I would say good music. I don’t really look at external factors when it comes to making music. I base everything off the record, the connection, and the relationship. I only do it if it feels good and feels right.That’s the common factor there, the music was good and I felt a connection on the records.
“Essence” has been a global smash. How did you and Tems first meet? Can you talk about that collaboration? Did you have a feeling when you were recording it was going to blow up the way it did, or was it just one of many songs you worked on and released?
Tems and I connected through one of my boys I’ve known for a while. He actually manages her. But, I was already a fan of hers since she had a few songs that I really liked and few that were even popular before we made“Essence.” So, I would also say it’s ultimately the music that connected us. Every time I hear a new, young artist in Nigeria making good music or doing something fresh, it sort of reminds me of myself back when I first started. I know how important collaborations were back then for me at that stage of my career. Even now, I still enjoy collaborating. I’m always in sessions with other talent, both known and unknown. As long as the music is good and the connection is genuine, I’ll always collaborate with you.That’s exactly how it was with Tems when we made “Essence.” I think after we finished the song, I tweeted “Tems and I made magic.” That’s truthfully how I felt making the song with her. I knew the song was special. I’m glad people appreciate it.

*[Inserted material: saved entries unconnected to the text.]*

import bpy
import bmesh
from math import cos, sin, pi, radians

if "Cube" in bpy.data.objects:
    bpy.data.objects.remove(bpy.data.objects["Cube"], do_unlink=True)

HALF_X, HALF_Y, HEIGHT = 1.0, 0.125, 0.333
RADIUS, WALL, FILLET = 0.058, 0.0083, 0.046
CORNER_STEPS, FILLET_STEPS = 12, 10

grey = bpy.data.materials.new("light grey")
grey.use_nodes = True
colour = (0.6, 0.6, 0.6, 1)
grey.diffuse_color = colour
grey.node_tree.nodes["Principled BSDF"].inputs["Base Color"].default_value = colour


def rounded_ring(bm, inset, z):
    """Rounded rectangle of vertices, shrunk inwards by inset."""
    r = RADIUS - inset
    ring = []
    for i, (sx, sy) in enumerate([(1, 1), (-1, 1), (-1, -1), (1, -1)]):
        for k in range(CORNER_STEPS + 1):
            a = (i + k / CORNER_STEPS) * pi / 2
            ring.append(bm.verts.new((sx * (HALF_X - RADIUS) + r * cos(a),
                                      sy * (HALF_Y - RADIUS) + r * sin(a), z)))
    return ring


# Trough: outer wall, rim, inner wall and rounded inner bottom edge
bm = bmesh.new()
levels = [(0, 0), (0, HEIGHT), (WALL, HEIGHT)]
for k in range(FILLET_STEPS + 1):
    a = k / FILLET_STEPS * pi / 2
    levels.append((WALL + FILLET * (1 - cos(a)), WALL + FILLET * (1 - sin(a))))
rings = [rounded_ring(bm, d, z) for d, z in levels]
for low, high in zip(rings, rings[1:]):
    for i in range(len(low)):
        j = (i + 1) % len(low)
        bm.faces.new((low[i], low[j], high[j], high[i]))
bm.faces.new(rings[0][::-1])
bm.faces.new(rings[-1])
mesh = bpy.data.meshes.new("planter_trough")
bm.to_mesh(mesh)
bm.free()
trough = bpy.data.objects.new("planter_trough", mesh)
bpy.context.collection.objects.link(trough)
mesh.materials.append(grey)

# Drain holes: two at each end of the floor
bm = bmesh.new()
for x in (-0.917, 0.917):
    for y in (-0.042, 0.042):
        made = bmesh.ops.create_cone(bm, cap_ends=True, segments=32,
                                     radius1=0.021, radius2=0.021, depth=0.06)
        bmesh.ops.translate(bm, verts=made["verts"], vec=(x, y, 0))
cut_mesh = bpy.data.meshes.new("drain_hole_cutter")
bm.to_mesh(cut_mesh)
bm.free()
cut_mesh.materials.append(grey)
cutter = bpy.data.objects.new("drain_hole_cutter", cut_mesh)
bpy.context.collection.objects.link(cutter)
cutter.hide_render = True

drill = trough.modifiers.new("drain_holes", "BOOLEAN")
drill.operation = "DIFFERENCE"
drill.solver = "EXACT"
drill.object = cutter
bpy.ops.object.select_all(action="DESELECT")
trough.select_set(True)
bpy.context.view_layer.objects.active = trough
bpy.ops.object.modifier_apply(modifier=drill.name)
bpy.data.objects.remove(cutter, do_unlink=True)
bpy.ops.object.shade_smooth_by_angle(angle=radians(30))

How do you go about expanding your sound with-out repeating yourself? It’s a balancing act for any artist. I’m wondering how you grapple with it.I’m always making music, and in doing so I’m always trying new things and flexing my skills as an artist.
Every time I make an album, I always want to demonstrate growth in my artistry and as I get older, even with myself. I would say that helps, too: working on yourself, being real with yourself and those around you, and reflecting and appreciating your moments in life goes a long way in making my music and keeping it fresh.

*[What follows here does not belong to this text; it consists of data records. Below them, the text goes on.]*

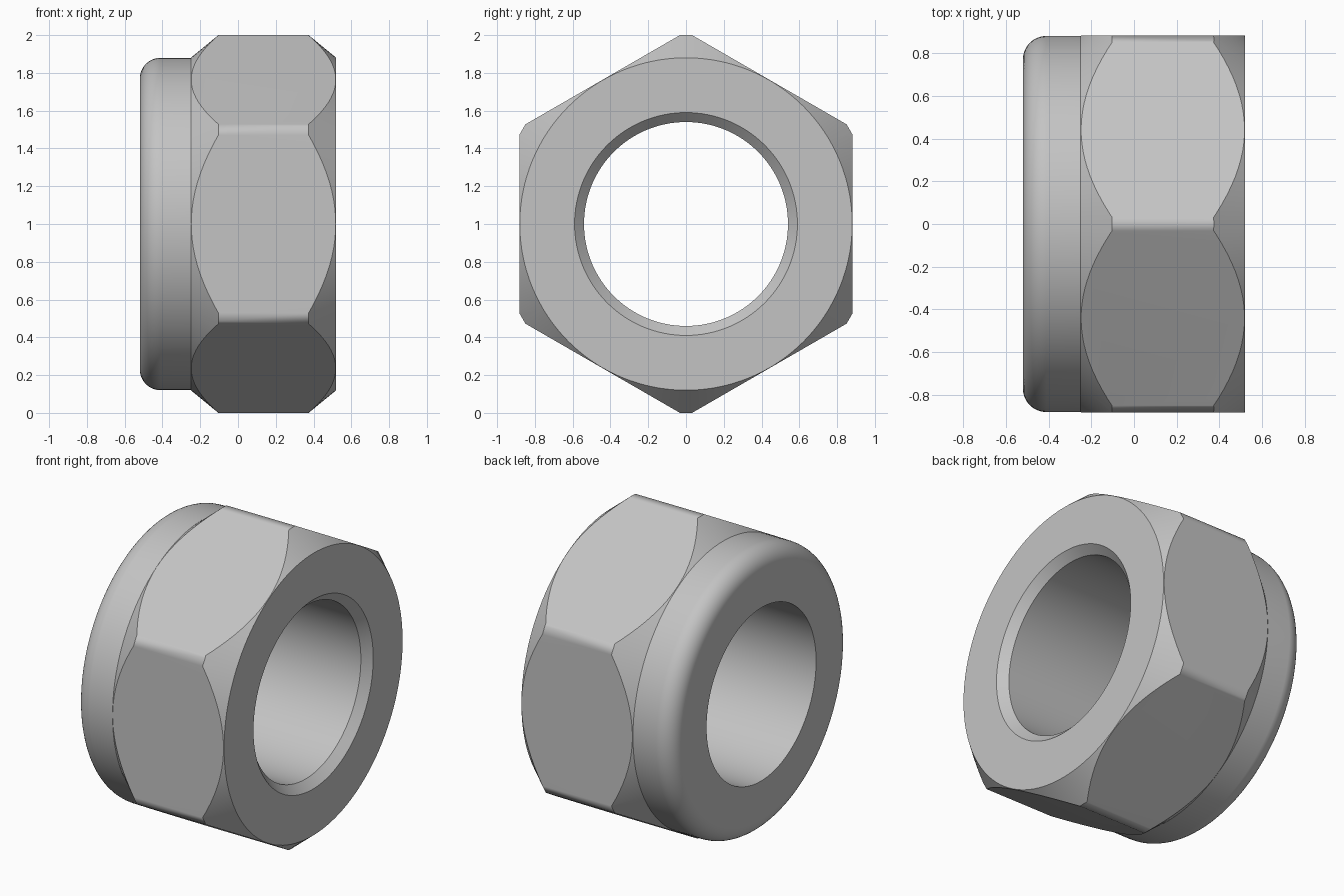
import bpy, bmesh, math
from math import sin, cos, pi, radians

cube = bpy.data.objects.get("Cube")
if cube:
    bpy.data.objects.remove(cube)

APOTHEM = 0.882      # centre to flat
CORNER = 1.0         # centre to blunted hexagon edge
BORE = 0.54
COLLAR = 0.88
HALF = 0.52          # half length along the axis
FILLET = 0.11
SEGMENTS = 128

steel = bpy.data.materials.new("grey_steel")
steel.use_nodes = True
colour = (0.55, 0.55, 0.55, 1)
steel.diffuse_color = colour
steel.node_tree.nodes["Principled BSDF"].inputs["Base Color"].default_value = colour


def make_object(name, bm):
    bmesh.ops.recalc_face_normals(bm, faces=bm.faces)
    mesh = bpy.data.meshes.new(name)
    bm.to_mesh(mesh)
    bm.free()
    mesh.materials.append(steel)
    obj = bpy.data.objects.new(name, mesh)
    bpy.context.collection.objects.link(obj)
    obj.location.z = 1
    return obj


def lathe(name, profile):
    """Turn a closed (x, radius) profile around the x axis."""
    bm = bmesh.new()
    rings = []
    for i in range(SEGMENTS):
        a = 2 * pi * i / SEGMENTS
        rings.append([bm.verts.new((x, r * cos(a), r * sin(a))) for x, r in profile])
    n = len(profile)
    for i in range(SEGMENTS):
        a, b = rings[i], rings[(i + 1) % SEGMENTS]
        for j in range(n):
            k = (j + 1) % n
            bm.faces.new((a[j], a[k], b[k], b[j]))
    return make_object(name, bm)


# Turned blank: bore with lead-in, conical chamfers, rounded collar
fillet = [(-HALF + FILLET * (1 - sin(t)), COLLAR - FILLET * (1 - cos(t)))
          for t in (radians(90 - 90 * i / 10) for i in range(11))]
fillet = [(-HALF + FILLET - FILLET * cos(t), COLLAR - FILLET + FILLET * sin(t))
          for t in (radians(9 * i) for i in range(11))]
profile = [(-HALF, BORE)] + fillet + [
    (-0.25, COLLAR), (-0.055, 1.04), (0.325, 1.04), (HALF, COLLAR),
    (HALF, 0.59), (HALF - 0.05, BORE)]
nut = lathe("lock_nut", profile)

# Hexagonal bar with blunted edges, used to trim the blank
bm = bmesh.new()
blunt = (APOTHEM / cos(pi / 6) - CORNER) * math.tan(pi / 3)
outline = []
for i in range(6):
    a = radians(90 + 60 * i)
    for w in (-blunt, blunt):
        outline.append((CORNER * cos(a) - w * sin(a), CORNER * sin(a) + w * cos(a)))
ends = [[bm.verts.new((x, y, z)) for y, z in outline] for x in (-0.8, 0.8)]
for end in ends:
    bm.faces.new(end)
for i in range(12):
    j = (i + 1) % 12
    bm.faces.new((ends[0][i], ends[0][j], ends[1][j], ends[1][i]))
bar = make_object("hexagon_cutter", bm)
bar.hide_render = True

bpy.ops.object.select_all(action="DESELECT")
nut.select_set(True)
bpy.context.view_layer.objects.active = nut
trim = nut.modifiers.new("hexagon_trim", "BOOLEAN")
trim.operation = "INTERSECT"
trim.solver = "EXACT"
trim.object = bar
bpy.ops.object.modifier_apply(modifier=trim.name)
bpy.data.objects.remove(bar)

# Smooth round surfaces, keep flats crisp
bpy.ops.object.shade_smooth_by_angle(angle=radians(35))
weighted = nut.modifiers.new("flat_face_normals", "WEIGHTED_NORMAL")
weighted.keep_sharp = True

I know you keep a sunny disposition and you credit your youth with your outlook, with your parents being Christian and Muslim. Can you tell me what exactly you learned from them?
I learned so much from my parents. Growing up was so incredible because of them. I learned the importance of believing in God, love for family, being humble, working hard, etc. I appreciate them for that and so much more. Even in my adult life now, I appreciate them even more. I’m glad I’m in a position to repay them in my own little way. And even at that, they’re still supporting me with their love and presence as my parents, and grandparents to my sons.
When it comes to your family, you have seven sisters. How do you think that has influenced your relationship with women in general?
That definitely set the foundation for my relation-ship with women. I understand the importance and value of a woman because I experienced it from the very beginning at home. My sisters were always around, looking after me, and showing me love.
Where do you go from here? Is there anything you want to accomplish that you haven’t?
More music. I don’t know if I’ll ever stop doing that. That’s what I love most. Career-wise, let’s see where else the music takes me. I really like clothes and fashion, so I’ll definitely be doing something big in that regard, just exploring my options and interests at the moment when it comes to that. There are some personal things that I’d like to accomplish for myself, at home, and with the family too.
Photographed by Jason Hetherington at Serlin AssociatesStyled by Karen Binns
Written by Rob LeDonne
Groomer: Bianca Scott
Fashion Editor/Creative Director: Jay Hines
Tailor: Joel Ryan
On-Set Tailor: Takudzwa Chigaduro
Production: Osal Studio
Production Assistants: Ashley Powell and Colin Zuill
Stylist Assistant: Devon Nicholas